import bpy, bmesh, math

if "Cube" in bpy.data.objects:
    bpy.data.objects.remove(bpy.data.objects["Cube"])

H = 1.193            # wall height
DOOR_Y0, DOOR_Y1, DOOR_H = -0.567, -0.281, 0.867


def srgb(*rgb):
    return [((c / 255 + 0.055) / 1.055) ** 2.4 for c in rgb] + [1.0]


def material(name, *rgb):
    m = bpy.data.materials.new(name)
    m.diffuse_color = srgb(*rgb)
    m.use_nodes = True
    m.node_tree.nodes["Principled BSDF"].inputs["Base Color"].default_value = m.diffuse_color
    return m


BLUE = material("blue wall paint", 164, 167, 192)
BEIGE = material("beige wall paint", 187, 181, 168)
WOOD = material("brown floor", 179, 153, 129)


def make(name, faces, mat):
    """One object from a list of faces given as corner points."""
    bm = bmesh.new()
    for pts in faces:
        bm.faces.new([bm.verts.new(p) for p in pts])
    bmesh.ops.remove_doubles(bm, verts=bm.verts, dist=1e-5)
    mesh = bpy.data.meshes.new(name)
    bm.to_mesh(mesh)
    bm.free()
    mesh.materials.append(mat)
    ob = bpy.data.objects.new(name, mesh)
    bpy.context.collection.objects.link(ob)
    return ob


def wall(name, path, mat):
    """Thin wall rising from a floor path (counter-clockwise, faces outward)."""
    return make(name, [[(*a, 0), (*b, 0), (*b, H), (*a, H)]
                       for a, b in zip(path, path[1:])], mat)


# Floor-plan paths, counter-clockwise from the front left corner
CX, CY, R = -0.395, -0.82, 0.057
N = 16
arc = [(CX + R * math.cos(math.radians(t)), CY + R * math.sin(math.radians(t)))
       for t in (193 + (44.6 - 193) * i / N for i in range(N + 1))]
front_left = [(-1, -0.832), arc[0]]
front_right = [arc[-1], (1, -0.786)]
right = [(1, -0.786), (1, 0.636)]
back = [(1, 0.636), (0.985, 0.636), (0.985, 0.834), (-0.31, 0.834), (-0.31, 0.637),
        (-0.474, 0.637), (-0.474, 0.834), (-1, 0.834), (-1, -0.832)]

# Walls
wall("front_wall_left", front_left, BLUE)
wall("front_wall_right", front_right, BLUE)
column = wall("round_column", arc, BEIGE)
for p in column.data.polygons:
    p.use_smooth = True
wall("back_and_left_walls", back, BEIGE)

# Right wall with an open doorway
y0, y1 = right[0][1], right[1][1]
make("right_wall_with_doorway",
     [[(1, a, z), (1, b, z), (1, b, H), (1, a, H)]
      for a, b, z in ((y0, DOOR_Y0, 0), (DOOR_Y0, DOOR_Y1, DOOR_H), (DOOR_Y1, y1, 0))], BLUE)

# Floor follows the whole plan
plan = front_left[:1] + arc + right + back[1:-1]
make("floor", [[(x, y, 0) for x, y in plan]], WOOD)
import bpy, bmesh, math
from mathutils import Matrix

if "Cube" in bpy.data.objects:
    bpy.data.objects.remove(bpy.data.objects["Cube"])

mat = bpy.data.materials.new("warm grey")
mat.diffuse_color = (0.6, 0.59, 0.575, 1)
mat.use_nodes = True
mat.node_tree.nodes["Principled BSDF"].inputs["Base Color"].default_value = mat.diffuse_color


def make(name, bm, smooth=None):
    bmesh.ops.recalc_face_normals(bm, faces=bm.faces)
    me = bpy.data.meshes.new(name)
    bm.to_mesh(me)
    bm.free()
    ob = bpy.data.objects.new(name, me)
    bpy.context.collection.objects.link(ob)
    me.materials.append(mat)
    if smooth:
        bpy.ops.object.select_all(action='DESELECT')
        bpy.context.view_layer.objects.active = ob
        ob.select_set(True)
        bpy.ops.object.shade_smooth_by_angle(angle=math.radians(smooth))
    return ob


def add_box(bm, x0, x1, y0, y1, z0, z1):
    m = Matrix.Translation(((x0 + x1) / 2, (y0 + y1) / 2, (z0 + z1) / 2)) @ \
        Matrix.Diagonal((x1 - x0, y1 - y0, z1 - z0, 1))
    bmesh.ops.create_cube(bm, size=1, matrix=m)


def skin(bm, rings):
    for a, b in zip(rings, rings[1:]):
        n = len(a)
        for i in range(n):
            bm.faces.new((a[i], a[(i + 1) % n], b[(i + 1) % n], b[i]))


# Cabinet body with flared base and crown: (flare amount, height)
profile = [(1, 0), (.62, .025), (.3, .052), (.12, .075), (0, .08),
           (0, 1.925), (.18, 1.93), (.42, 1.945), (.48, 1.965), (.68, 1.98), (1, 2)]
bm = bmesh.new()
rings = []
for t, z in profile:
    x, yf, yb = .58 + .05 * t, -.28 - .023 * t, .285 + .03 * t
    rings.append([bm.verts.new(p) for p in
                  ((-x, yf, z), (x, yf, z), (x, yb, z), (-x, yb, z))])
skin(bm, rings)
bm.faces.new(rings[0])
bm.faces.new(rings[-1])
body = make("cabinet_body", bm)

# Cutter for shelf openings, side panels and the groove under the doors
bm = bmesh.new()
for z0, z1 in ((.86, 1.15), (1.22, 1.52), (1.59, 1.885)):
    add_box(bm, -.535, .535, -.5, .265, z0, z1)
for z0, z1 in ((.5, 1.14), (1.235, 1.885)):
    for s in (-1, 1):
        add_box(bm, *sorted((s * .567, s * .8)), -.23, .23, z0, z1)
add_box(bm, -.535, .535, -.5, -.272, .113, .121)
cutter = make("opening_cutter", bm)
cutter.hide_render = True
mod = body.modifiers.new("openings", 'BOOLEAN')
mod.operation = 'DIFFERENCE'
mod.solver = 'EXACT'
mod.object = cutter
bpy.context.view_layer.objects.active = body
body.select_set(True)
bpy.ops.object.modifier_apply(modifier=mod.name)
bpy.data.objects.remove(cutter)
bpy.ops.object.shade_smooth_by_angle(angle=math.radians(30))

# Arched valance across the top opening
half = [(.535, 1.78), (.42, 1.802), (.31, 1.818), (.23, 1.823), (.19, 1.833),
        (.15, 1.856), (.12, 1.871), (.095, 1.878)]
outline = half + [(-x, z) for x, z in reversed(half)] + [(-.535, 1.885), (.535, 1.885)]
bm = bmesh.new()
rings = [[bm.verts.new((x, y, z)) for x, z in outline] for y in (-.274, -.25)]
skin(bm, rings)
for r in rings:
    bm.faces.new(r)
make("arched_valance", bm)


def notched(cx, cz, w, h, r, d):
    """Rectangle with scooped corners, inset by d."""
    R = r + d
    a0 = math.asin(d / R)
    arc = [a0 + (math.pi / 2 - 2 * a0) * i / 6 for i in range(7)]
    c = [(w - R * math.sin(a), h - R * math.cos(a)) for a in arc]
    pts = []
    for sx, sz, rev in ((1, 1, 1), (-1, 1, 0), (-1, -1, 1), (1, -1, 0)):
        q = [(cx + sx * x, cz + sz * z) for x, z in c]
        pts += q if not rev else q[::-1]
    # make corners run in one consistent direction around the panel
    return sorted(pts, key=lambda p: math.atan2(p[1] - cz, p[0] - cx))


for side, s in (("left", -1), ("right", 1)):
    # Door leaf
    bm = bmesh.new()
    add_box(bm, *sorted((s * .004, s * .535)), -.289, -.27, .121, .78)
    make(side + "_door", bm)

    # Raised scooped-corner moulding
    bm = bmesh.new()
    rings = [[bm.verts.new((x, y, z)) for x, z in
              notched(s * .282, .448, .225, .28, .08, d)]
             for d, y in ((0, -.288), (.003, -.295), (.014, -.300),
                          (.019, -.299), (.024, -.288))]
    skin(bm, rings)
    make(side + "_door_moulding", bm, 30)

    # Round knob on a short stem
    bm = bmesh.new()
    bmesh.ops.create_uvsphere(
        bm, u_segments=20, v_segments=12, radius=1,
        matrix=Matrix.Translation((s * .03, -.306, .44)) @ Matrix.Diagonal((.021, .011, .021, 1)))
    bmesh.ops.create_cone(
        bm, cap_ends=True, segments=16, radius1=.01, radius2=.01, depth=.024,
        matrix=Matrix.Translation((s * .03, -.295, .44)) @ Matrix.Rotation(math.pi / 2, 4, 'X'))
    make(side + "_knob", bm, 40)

→ What needs to be done
The output should be exactly the lines above from the line containing "front_left = [(-1, -0.832), arc[0]]" to the line containing "bpy.ops.object.select_all(action='DESELECT')", inclusive, with no other lines.

→ Exercise response
front_left = [(-1, -0.832), arc[0]]
front_right = [arc[-1], (1, -0.786)]
right = [(1, -0.786), (1, 0.636)]
back = [(1, 0.636), (0.985, 0.636), (0.985, 0.834), (-0.31, 0.834), (-0.31, 0.637),
        (-0.474, 0.637), (-0.474, 0.834), (-1, 0.834), (-1, -0.832)]

# Walls
wall("front_wall_left", front_left, BLUE)
wall("front_wall_right", front_right, BLUE)
column = wall("round_column", arc, BEIGE)
for p in column.data.polygons:
    p.use_smooth = True
wall("back_and_left_walls", back, BEIGE)

# Right wall with an open doorway
y0, y1 = right[0][1], right[1][1]
make("right_wall_with_doorway",
     [[(1, a, z), (1, b, z), (1, b, H), (1, a, H)]
      for a, b, z in ((y0, DOOR_Y0, 0), (DOOR_Y0, DOOR_Y1, DOOR_H), (DOOR_Y1, y1, 0))], BLUE)

# Floor follows the whole plan
plan = front_left[:1] + arc + right + back[1:-1]
make("floor", [[(x, y, 0) for x, y in plan]], WOOD)
import bpy, bmesh, math
from mathutils import Matrix

if "Cube" in bpy.data.objects:
    bpy.data.objects.remove(bpy.data.objects["Cube"])

mat = bpy.data.materials.new("warm grey")
mat.diffuse_color = (0.6, 0.59, 0.575, 1)
mat.use_nodes = True
mat.node_tree.nodes["Principled BSDF"].inputs["Base Color"].default_value = mat.diffuse_color


def make(name, bm, smooth=None):
    bmesh.ops.recalc_face_normals(bm, faces=bm.faces)
    me = bpy.data.meshes.new(name)
    bm.to_mesh(me)
    bm.free()
    ob = bpy.data.objects.new(name, me)
    bpy.context.collection.objects.link(ob)
    me.materials.append(mat)
    if smooth:
        bpy.ops.object.select_all(action='DESELECT')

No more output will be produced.